Silvery lutungs are medium-sized Old World monkeys with a long, non-prehensile tail. They have grey-tipped, dark brown or black fur, giving the animals a uniform silvery appearance. Unlike some related species, there are no paler markings on the face or body, except for a patch of whitish hair on the groin of females. A crest of fur runs along the top of the head, and the hair on the cheeks is long, often obscuring the ears. The hands and feet are hairless, with dark-colored skin, and have opposable thumbs and toes.
Silvery lutungs are found across Borneo and Sumatra, as well as in parts of the south-western Malay peninsula, the Natuna Islands, and other nearby islands. These monkeys live in mangrove swamps and nearby forest regions, and usually avoid travelling far from coasts or rivers.
Silvery lutungs are diurnal and travel in groups of around 9-40 individuals with one adult male and many adult females communally caring for infants. They rarely leave the trees, which provide them protection from ground-dwelling predators, and rapidly flee if threatened. During the day, these monkeys may travel up to 500 metres (1,600 ft) through the forest and at night then the entire group will shelter in a single tree. The social structure of silvery lutungs is matrilineal and harem based. Females remain in the group for life, while males leave shortly after reaching adulthood. Within the group, males dominate the females, and females with young dominate those without. In order to communicate with each other Silvery lutungs make at least thirteen different vocalizations, with the most common being used by adult males defending their territory. Other vocalizations express fear, anger, excitement, and satisfaction, in addition to various calls made by infants.
Silvery lutungs are polygynous whic means that one male mates with more than one females during the breeding season. The female attracts the male by making side-to-side motions with her head. Silvery lutungs breed year round, with no clear breeding season, although each female typically gives birth once every 18-24 months. Females give birth to a single infant after a gestation period of 181-200 days. The young weigh about 400 grams (14 oz) and are well developed, with a strong grip for holding onto the mother. Infants are born with orange fur, and with white hairless skin on the face, hands, and feet. The skin rapidly changes to the dark adult colour, but the fur does not reach the adult pattern for 3-5 months after birth. The young are cared for by females communally, and are not weaned for 18 months, even though the biological mother stops lactating after just 12 months. The young become reproductively mature almost as soon as they finish weaning, and, on average, females first give birth at 35 months of age.
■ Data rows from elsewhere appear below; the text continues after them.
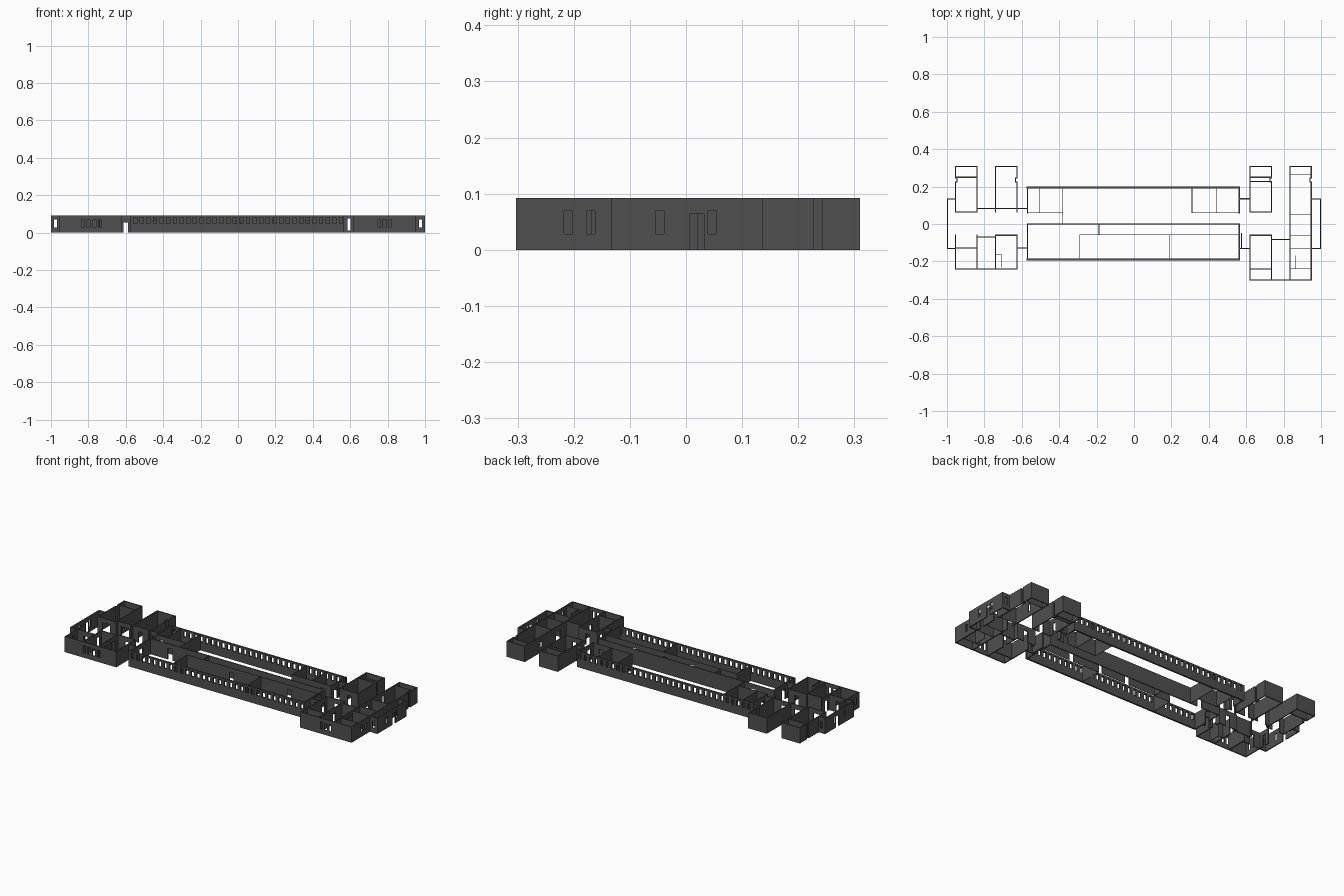
import bpy, bmesh

H = 0.092


def door(p, w=0.025):
    return (p, w, 0.0, 0.065)


def win(p, w=0.015):
    return (p, w, 0.028, 0.07)


def walls(name, specs, t=0.006):
    """Axis-aligned walls (x1, y1, x2, y2, openings); openings sit at absolute positions."""
    bm = bmesh.new()
    for x1, y1, x2, y2, *rest in specs:
        ops = rest[0] if rest else []
        along_x = abs(x2 - x1) > abs(y2 - y1)
        a, b = sorted((x1, x2) if along_x else (y1, y2))
        a, b = a - t / 2, b + t / 2
        us, zs = {a, b}, {0.0, H}
        for p, w, z0, z1 in ops:
            us |= {p - w / 2, p + w / 2}
            zs |= {z0, z1}
        us, zs = sorted(us), sorted(zs)
        cache = {}

        def vert(u, z):
            if (u, z) not in cache:
                cache[u, z] = bm.verts.new((u, y1, z) if along_x else (x1, u, z))
            return cache[u, z]

        for u0, u1 in zip(us, us[1:]):
            for z0, z1 in zip(zs, zs[1:]):
                um, zm = (u0 + u1) / 2, (z0 + z1) / 2
                if any(abs(um - p) < w / 2 and c < zm < d for p, w, c, d in ops):
                    continue
                bm.faces.new([vert(u0, z0), vert(u1, z0), vert(u1, z1), vert(u0, z1)])
    me = bpy.data.meshes.new(name)
    bm.to_mesh(me)
    bm.free()
    ob = bpy.data.objects.new(name, me)
    bpy.context.collection.objects.link(ob)
    m = ob.modifiers.new("thickness", 'SOLIDIFY')
    m.thickness, m.offset = t, 0
    # dark grey walls
    me.materials.append(mat)


mat = bpy.data.materials.new("dark_grey")
mat.diffuse_color = (0.08, 0.08, 0.08, 1)


def notch(x, y, inward, bottom, top):
    """Side wall with a small recess at y."""
    xi = x + inward * 0.008
    return [(x, bottom, x, y - 0.01), (x, y - 0.01, xi, y - 0.01),
            (xi, y - 0.01, xi, y + 0.01), (xi, y + 0.01, x, y + 0.01), (x, y + 0.01, x, top)]


# long facades with a row of windows
row = [(-0.55 + i * 0.0355, 0.018, 0.05, 0.082) for i in range(32)]
walls("front_facade", [(-0.57, -0.19, 0.563, -0.19, row)], 0.010)
walls("back_facade", [(-0.57, 0.195, 0.563, 0.195, row)], 0.010)

# hall end walls and spine wall
walls("hall_walls", [
    (-0.57, 0.06, -0.57, 0.195, [door(0.105, 0.03)]),
    (-0.57, -0.19, -0.57, 0.0, [door(-0.09, 0.03)]),
    (0.563, 0.06, 0.563, 0.195, [door(0.1, 0.03)]),
    (0.563, -0.19, 0.563, 0.0, [door(-0.09, 0.03)]),
    (-0.57, 0.0, 0.563, 0.0, [door(-0.44, 0.03)]),
])
# thin hall partitions
gaps = [door(p) for p in (0.0, 0.18, 0.375)]
walls("hall_partitions", [
    (-0.57, 0.06, -0.38, 0.06, [door(-0.54)]), (-0.505, 0.06, -0.505, 0.195),
    (-0.38, 0.0, -0.38, 0.195), (0.31, 0.06, 0.31, 0.195), (0.44, 0.06, 0.44, 0.195),
    (0.31, 0.06, 0.563, 0.06, [door(0.51)]),
    (-0.29, -0.058, 0.563, -0.058, gaps), (-0.29, -0.19, -0.29, -0.058),
    (-0.187, -0.058, -0.187, 0.0), (0.19, -0.19, 0.19, -0.058),
], 0.003)

# connecting passages between hall and end pavilions
walls("passages", [
    (-0.625, 0.082, -0.57, 0.082, [door(-0.6, 0.025)]),
    (-0.625, -0.128, -0.57, -0.128, [(-0.6, 0.025, 0, 0.055)]),
    (0.563, 0.135, 0.62, 0.135, [(0.594, 0.016, 0.01, 0.075)]),
    (0.563, -0.13, 0.62, -0.13, [(0.594, 0.016, 0.01, 0.075)]),
    (0.574, -0.13, 0.574, -0.05),
])

# left pavilions
left = [
    (-0.955, 0.307, -0.84, 0.307), (-0.955, 0.25, -0.84, 0.25), (-0.84, 0.065, -0.84, 0.307),
    (-0.955, 0.065, -0.84, 0.065, [door(-0.9, 0.05)]),
    (-0.74, 0.307, -0.625, 0.307), (-0.74, 0.065, -0.74, 0.307),
    (-0.84, 0.082, -0.625, 0.082, [door(-0.79, 0.05), door(-0.69)]),
    (-0.955, -0.24, -0.955, -0.06, [door(-0.09), win(-0.17), win(-0.21)]),
    (-0.955, -0.128, -0.84, -0.128, [door(-0.9)]),
    (-0.84, -0.24, -0.84, -0.06, [door(-0.1)]),
    (-0.84, -0.07, -0.74, -0.07),
    (-0.74, -0.24, -0.74, -0.06, [door(-0.1)]),
    (-0.74, -0.06, -0.625, -0.06, [door(-0.68)]),
    (-0.625, -0.24, -0.625, -0.06, [door(-0.1)]),
    (-0.955, -0.24, -0.625, -0.24, [win(-0.83 + 0.031 * i, 0.017) for i in range(4)]),
]
left += notch(-0.955, 0.235, 1, 0.065, 0.307) + notch(-0.625, 0.235, -1, 0.065, 0.307)
walls("left_pavilions", left)
walls("left_closet", [(-0.74, -0.165, -0.707, -0.165), (-0.707, -0.23, -0.707, -0.165)], 0.003)

# right pavilions
right = [
    (0.62, 0.307, 0.735, 0.307), (0.62, 0.25, 0.735, 0.25), (0.62, 0.228, 0.735, 0.228),
    (0.62, 0.065, 0.735, 0.065, [door(0.68)]),
    (0.62, 0.065, 0.62, 0.307, [door(0.1)]),
    (0.835, 0.307, 0.948, 0.307), (0.835, -0.3, 0.835, 0.307, [door(0.0, 0.04), win(0.155)]),
    (0.948, -0.3, 0.948, 0.065, [door(0.02), door(-0.09), win(-0.17), win(-0.21)]),
    (0.62, -0.3, 0.62, -0.06, [door(-0.095)]),
    (0.62, -0.06, 0.735, -0.06, [door(0.68)]),
    (0.735, -0.3, 0.735, -0.06, [door(-0.16)]),
    (0.735, -0.083, 0.835, -0.083), (0.62, -0.24, 0.735, -0.24),
    (0.62, -0.3, 0.948, -0.3, [win(0.755 + 0.028 * i) for i in range(3)]),
]
right += notch(0.735, 0.235, -1, 0.065, 0.307) + notch(0.948, 0.235, -1, 0.065, 0.307)
walls("right_pavilions", right)
walls("right_partitions", [(0.835, y, 0.948, y) for y in (0.263, 0.05, -0.06, -0.13, -0.24)]
      + [(0.865, -0.24, 0.865, -0.17)], 0.003)

# projecting end bays, mirrored left and right
for side, s, xi in (("left", -1, 0.955), ("right", 1, 0.948)):
    walls(side + "_end_bay", [
        (s * xi, 0.133, s * 0.997, 0.133, [win(s * 0.975)]),
        (s * xi, -0.131, s * 0.997, -0.131, [win(s * 0.975)]),
        (s * 0.997, -0.131, s * 0.997, 0.133, [door(0.02), win(0.047), win(-0.047)]),
    ])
The major threat facing Silvery lutungs is the destruction of their habitat due to logging, the development of oil plantations and forest fires. These monkeys are also threatened by hunting for meat and by capture for the pet trade.
The IUCN Red List and other sources don’t provide the number of the Silvery lutung total population size. Currently, this species is classified as Near Threatened (NT) on the IUCN Red List and its numbers today are decreasing.